Action item:
Look through the entries that follow and return each line that has the string "trimMat".

━━ Extracted material ━━

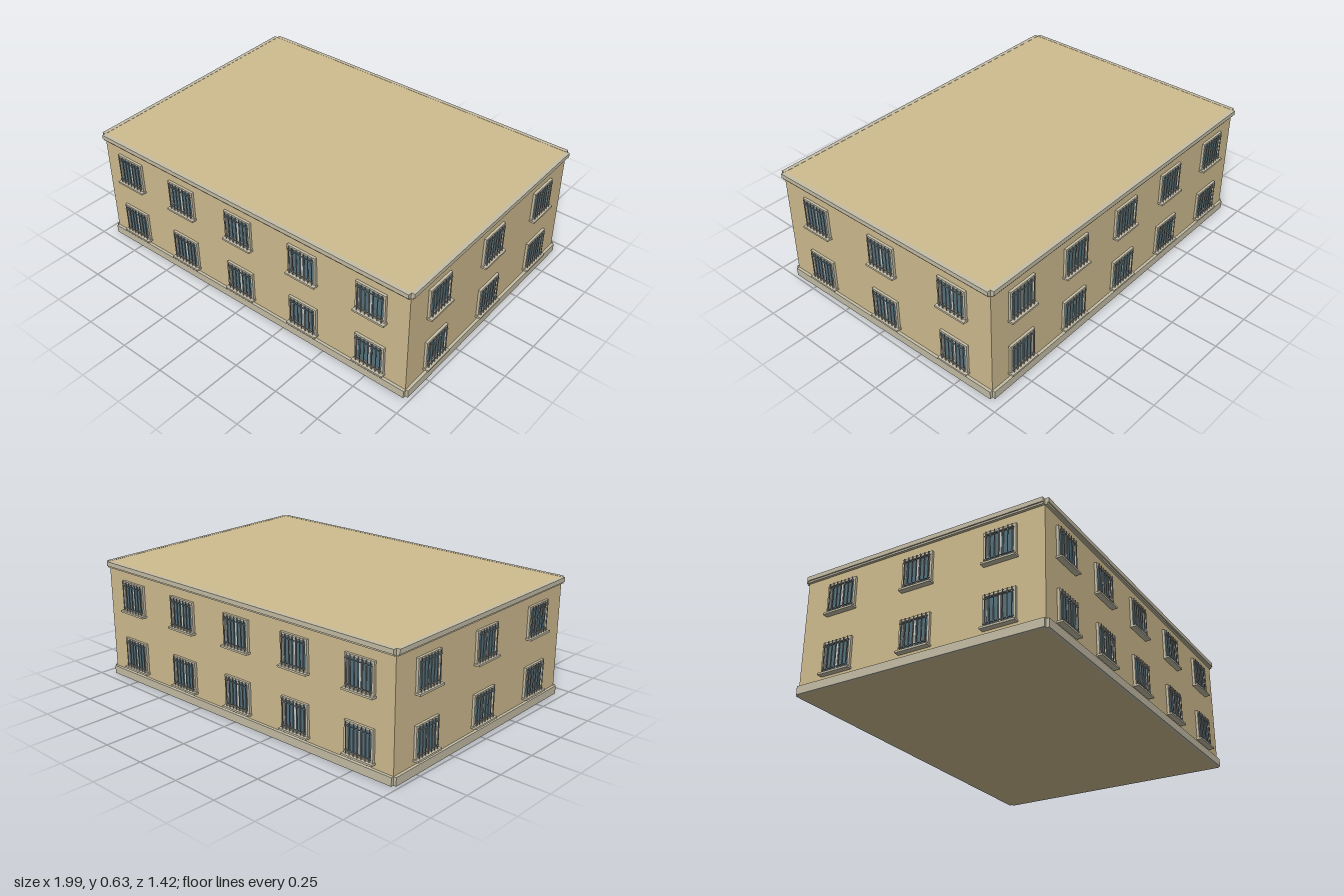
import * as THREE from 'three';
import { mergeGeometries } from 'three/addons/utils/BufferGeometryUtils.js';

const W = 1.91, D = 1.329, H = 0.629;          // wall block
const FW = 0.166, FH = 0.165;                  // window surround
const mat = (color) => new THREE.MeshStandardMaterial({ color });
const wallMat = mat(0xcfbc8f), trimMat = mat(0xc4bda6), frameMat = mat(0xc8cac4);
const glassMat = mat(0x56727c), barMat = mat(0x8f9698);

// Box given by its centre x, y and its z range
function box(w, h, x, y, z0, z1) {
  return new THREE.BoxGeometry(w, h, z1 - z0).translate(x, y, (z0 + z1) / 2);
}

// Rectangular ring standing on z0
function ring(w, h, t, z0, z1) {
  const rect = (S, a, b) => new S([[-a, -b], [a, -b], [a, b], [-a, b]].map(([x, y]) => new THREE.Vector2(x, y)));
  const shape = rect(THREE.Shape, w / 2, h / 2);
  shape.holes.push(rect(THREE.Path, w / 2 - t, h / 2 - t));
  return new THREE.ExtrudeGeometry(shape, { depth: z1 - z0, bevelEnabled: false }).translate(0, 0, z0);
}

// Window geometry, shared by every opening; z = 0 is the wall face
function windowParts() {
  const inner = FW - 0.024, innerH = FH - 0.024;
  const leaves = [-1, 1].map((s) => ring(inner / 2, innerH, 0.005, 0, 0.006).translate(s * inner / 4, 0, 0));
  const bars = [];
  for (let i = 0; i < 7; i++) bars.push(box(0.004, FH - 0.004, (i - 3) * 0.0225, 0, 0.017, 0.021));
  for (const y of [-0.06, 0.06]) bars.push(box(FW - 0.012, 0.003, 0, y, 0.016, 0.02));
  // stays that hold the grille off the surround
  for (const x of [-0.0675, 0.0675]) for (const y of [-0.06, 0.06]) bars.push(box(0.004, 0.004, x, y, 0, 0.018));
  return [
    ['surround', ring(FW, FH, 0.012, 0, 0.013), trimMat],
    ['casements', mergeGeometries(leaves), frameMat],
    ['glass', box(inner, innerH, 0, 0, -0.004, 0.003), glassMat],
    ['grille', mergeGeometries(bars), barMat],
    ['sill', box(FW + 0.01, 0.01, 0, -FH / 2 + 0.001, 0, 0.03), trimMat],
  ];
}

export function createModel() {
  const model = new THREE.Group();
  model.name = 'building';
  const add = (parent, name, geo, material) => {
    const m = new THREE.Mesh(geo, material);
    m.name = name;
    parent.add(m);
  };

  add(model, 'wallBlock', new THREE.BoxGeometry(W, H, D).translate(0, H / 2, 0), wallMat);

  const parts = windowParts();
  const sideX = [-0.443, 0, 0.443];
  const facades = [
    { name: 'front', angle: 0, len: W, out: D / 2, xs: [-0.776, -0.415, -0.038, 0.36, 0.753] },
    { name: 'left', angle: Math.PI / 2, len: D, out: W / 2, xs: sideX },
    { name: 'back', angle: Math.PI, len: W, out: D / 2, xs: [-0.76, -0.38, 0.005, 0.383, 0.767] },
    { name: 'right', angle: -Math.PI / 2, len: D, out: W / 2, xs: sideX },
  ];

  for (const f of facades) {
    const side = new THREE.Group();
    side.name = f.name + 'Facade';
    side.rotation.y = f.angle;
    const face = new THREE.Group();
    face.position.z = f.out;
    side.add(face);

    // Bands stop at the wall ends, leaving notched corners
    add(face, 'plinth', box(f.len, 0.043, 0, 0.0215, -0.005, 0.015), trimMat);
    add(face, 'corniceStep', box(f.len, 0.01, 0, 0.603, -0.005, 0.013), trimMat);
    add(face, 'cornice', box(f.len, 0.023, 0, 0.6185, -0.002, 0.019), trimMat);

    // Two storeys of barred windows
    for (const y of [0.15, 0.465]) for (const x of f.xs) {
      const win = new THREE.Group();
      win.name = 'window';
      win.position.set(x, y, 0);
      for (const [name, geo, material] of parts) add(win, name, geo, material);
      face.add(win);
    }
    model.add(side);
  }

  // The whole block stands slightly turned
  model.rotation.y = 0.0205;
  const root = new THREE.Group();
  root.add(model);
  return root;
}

━━━

Answer box:
const wallMat = mat(0xcfbc8f), trimMat = mat(0xc4bda6), frameMat = mat(0xc8cac4);
    ['surround', ring(FW, FH, 0.012, 0, 0.013), trimMat],
    ['sill', box(FW + 0.01, 0.01, 0, -FH / 2 + 0.001, 0, 0.03), trimMat],
    add(face, 'plinth', box(f.len, 0.043, 0, 0.0215, -0.005, 0.015), trimMat);
    add(face, 'corniceStep', box(f.len, 0.01, 0, 0.603, -0.005, 0.013), trimMat);
    add(face, 'cornice', box(f.len, 0.023, 0, 0.6185, -0.002, 0.019), trimMat);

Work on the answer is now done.